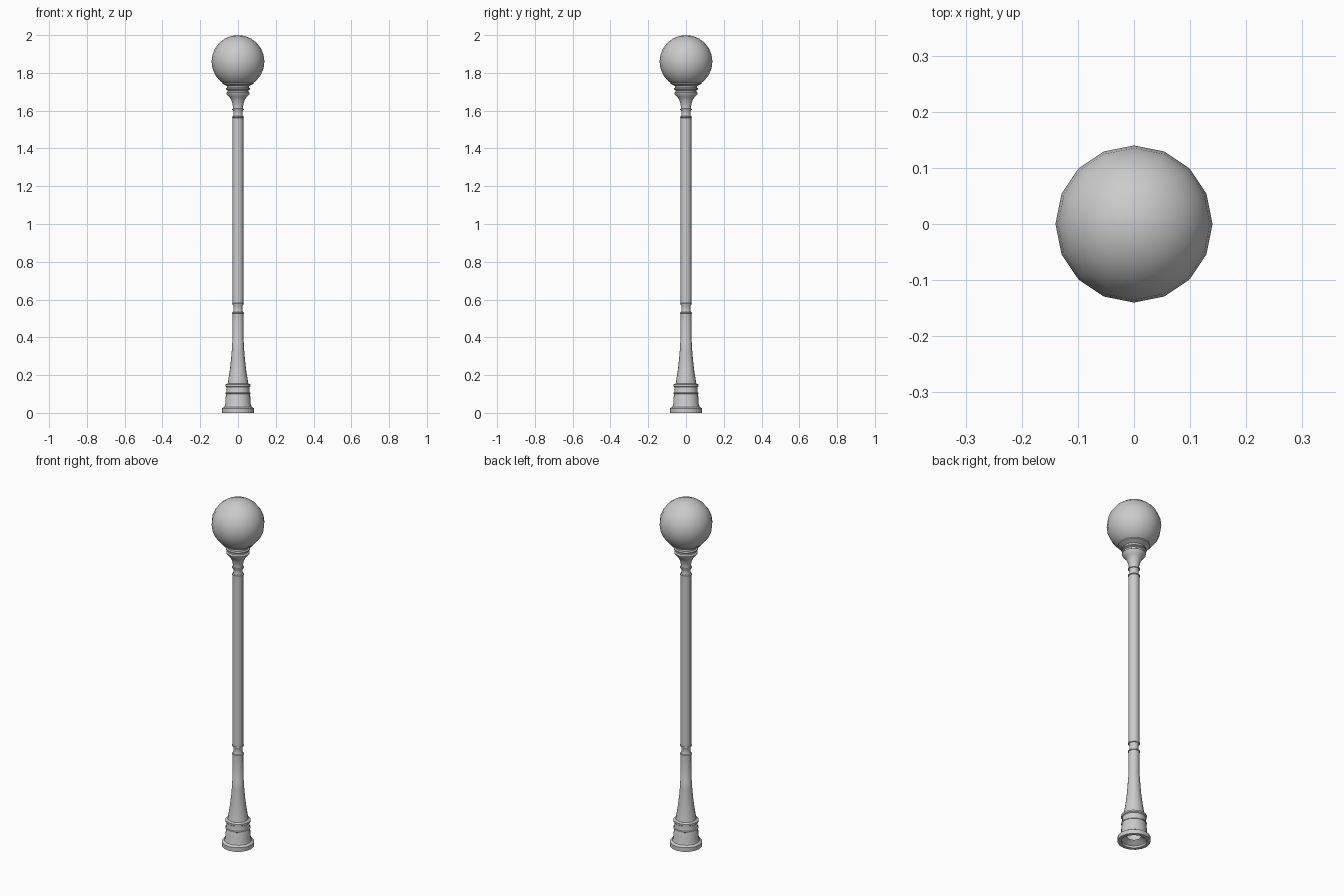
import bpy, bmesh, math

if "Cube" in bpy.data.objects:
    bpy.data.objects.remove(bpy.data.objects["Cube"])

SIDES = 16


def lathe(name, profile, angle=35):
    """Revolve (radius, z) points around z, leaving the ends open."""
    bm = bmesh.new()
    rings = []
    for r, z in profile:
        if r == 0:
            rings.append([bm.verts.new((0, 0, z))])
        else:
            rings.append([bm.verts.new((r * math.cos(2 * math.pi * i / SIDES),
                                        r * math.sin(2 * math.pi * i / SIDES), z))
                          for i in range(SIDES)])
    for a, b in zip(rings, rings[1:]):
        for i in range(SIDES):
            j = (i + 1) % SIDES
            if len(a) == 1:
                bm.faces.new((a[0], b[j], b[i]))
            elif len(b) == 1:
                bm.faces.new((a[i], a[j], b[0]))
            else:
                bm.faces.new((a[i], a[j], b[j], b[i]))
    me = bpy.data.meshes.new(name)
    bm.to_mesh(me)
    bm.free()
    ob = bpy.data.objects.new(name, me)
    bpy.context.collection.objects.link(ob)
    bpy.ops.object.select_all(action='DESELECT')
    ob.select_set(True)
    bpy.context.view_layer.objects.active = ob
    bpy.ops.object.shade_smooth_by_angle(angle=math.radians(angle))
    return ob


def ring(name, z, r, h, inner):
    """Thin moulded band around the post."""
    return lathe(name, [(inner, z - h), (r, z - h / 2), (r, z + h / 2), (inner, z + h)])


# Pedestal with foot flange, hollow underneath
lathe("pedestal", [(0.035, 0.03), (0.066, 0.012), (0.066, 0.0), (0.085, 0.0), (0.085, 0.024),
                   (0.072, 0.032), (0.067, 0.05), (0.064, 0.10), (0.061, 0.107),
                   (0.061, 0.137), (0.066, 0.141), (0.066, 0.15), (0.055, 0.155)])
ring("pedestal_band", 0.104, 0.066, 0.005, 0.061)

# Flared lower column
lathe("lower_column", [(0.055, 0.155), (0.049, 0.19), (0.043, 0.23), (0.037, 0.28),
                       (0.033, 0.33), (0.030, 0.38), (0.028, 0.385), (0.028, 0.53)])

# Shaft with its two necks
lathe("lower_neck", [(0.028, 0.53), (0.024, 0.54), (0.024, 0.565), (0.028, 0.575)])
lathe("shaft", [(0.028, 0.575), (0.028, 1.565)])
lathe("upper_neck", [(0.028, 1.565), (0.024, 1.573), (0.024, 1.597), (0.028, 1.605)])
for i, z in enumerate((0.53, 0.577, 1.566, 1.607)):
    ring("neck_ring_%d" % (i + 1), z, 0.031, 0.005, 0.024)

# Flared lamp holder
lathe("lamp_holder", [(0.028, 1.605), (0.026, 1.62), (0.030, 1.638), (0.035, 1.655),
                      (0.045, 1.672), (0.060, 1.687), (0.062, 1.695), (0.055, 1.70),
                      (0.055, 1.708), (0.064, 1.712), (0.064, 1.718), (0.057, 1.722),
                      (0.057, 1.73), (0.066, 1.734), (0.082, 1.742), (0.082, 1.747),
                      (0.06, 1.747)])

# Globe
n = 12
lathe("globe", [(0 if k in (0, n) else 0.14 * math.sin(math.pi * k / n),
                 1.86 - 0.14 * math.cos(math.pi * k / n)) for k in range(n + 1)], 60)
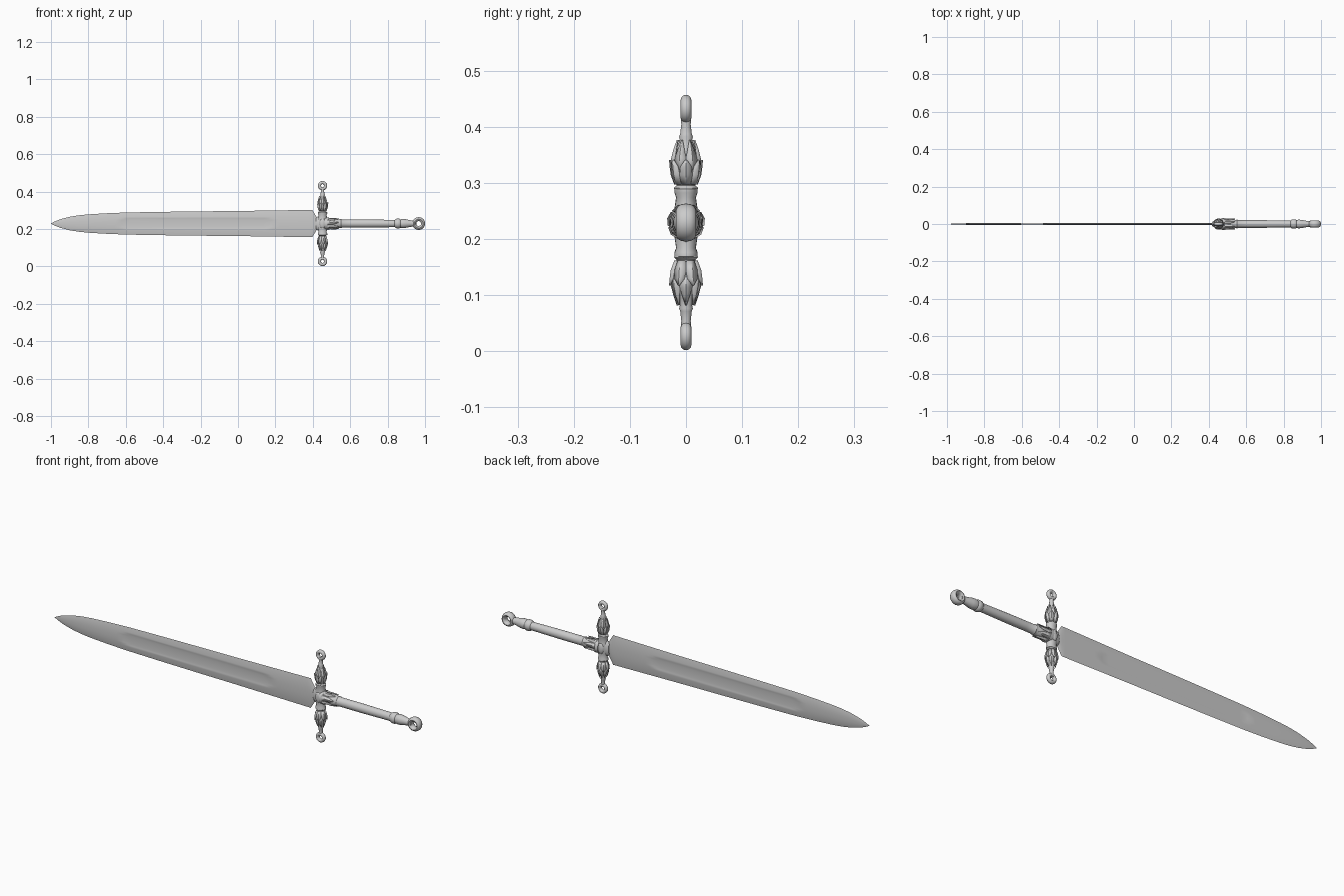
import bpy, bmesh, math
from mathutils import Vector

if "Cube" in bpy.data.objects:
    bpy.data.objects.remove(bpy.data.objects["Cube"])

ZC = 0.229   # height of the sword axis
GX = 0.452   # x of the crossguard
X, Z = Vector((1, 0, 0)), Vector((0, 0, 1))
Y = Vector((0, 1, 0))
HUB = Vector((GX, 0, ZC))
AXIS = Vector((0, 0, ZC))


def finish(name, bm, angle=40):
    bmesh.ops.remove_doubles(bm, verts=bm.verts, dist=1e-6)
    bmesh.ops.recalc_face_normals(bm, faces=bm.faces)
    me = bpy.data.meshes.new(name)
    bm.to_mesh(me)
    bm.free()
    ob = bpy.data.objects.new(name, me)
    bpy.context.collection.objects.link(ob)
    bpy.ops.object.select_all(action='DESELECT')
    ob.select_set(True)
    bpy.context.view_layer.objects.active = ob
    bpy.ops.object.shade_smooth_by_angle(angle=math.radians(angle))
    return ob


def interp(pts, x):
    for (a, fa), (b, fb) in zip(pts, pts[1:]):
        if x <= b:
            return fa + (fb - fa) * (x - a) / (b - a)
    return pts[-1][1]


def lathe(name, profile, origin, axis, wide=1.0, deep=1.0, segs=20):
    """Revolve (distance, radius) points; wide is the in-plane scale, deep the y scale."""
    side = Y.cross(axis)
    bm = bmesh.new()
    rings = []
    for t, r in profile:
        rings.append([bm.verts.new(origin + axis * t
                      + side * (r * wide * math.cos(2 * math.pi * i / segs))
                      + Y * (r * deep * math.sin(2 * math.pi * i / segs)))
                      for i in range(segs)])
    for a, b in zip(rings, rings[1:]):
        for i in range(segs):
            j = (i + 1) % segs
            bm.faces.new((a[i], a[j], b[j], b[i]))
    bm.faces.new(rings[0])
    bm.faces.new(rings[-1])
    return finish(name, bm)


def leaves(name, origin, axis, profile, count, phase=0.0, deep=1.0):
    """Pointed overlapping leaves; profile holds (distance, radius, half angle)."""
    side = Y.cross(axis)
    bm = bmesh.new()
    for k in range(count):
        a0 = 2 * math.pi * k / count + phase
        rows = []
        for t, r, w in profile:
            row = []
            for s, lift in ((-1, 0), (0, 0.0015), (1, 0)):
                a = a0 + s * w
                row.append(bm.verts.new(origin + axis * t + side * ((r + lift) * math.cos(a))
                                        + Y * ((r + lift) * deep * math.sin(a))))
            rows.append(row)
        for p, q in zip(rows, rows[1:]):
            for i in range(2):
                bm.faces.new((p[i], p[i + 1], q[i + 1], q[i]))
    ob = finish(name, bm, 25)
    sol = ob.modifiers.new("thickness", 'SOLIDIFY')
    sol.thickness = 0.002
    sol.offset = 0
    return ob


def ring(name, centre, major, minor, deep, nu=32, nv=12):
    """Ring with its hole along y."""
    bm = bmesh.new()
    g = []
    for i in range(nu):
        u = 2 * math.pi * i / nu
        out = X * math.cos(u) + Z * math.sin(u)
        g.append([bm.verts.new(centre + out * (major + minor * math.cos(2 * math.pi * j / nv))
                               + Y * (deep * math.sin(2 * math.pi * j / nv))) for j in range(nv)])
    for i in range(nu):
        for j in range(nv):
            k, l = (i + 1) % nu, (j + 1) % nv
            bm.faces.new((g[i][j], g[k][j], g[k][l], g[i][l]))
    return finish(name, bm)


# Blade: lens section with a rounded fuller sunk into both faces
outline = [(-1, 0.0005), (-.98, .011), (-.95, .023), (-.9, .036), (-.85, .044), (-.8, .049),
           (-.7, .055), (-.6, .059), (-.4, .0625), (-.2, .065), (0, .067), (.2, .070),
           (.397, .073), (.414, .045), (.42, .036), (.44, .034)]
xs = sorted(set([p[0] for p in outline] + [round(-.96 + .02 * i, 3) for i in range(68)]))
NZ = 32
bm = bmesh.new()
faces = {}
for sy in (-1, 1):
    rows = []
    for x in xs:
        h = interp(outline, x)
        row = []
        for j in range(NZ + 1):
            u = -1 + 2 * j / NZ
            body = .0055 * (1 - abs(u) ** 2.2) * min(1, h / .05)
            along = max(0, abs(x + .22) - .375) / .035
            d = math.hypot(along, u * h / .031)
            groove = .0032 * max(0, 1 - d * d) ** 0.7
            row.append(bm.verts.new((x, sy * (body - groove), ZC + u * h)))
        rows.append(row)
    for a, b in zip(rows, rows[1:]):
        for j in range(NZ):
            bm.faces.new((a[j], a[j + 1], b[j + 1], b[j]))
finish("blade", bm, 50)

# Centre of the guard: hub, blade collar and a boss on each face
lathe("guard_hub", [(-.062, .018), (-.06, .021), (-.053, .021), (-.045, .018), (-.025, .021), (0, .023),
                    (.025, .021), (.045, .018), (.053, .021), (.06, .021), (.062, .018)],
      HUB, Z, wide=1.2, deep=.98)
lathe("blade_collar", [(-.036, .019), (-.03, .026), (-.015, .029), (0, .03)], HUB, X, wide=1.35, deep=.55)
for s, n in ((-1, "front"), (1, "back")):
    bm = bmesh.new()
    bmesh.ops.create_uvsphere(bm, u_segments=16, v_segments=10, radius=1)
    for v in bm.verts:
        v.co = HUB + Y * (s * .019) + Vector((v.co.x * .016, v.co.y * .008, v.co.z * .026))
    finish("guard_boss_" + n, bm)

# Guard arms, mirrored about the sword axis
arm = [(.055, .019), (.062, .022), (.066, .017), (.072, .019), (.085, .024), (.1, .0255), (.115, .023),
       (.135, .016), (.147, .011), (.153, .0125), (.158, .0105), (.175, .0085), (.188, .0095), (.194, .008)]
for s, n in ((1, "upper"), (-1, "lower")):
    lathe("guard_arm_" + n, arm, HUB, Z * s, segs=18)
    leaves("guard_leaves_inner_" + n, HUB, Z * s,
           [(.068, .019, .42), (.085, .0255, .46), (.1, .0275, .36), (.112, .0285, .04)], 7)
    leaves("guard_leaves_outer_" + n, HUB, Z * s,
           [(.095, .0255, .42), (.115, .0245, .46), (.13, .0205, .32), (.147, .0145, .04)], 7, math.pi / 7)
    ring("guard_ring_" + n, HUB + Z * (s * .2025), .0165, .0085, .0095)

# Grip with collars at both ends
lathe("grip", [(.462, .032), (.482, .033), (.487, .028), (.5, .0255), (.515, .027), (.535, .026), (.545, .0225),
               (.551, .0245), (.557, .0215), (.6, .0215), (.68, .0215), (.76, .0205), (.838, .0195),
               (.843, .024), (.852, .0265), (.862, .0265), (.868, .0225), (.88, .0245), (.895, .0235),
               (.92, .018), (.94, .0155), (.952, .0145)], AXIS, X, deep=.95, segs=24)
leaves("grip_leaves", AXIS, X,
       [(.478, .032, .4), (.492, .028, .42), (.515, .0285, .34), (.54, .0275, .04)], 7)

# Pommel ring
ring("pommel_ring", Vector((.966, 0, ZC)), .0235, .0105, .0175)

════════

EXERCISE DIRECTIONS
Your answer should be the lines of the listing above between the line holding "0.066, 0.005, 0.061)" and the line holding "for i, z in", inclusive, restated word for word and alone.

THE ANSWER
ring("pedestal_band", 0.104, 0.066, 0.005, 0.061)

# Flared lower column
lathe("lower_column", [(0.055, 0.155), (0.049, 0.19), (0.043, 0.23), (0.037, 0.28),
                       (0.033, 0.33), (0.030, 0.38), (0.028, 0.385), (0.028, 0.53)])

# Shaft with its two necks
lathe("lower_neck", [(0.028, 0.53), (0.024, 0.54), (0.024, 0.565), (0.028, 0.575)])
lathe("shaft", [(0.028, 0.575), (0.028, 1.565)])
lathe("upper_neck", [(0.028, 1.565), (0.024, 1.573), (0.024, 1.597), (0.028, 1.605)])
for i, z in enumerate((0.53, 0.577, 1.566, 1.607)):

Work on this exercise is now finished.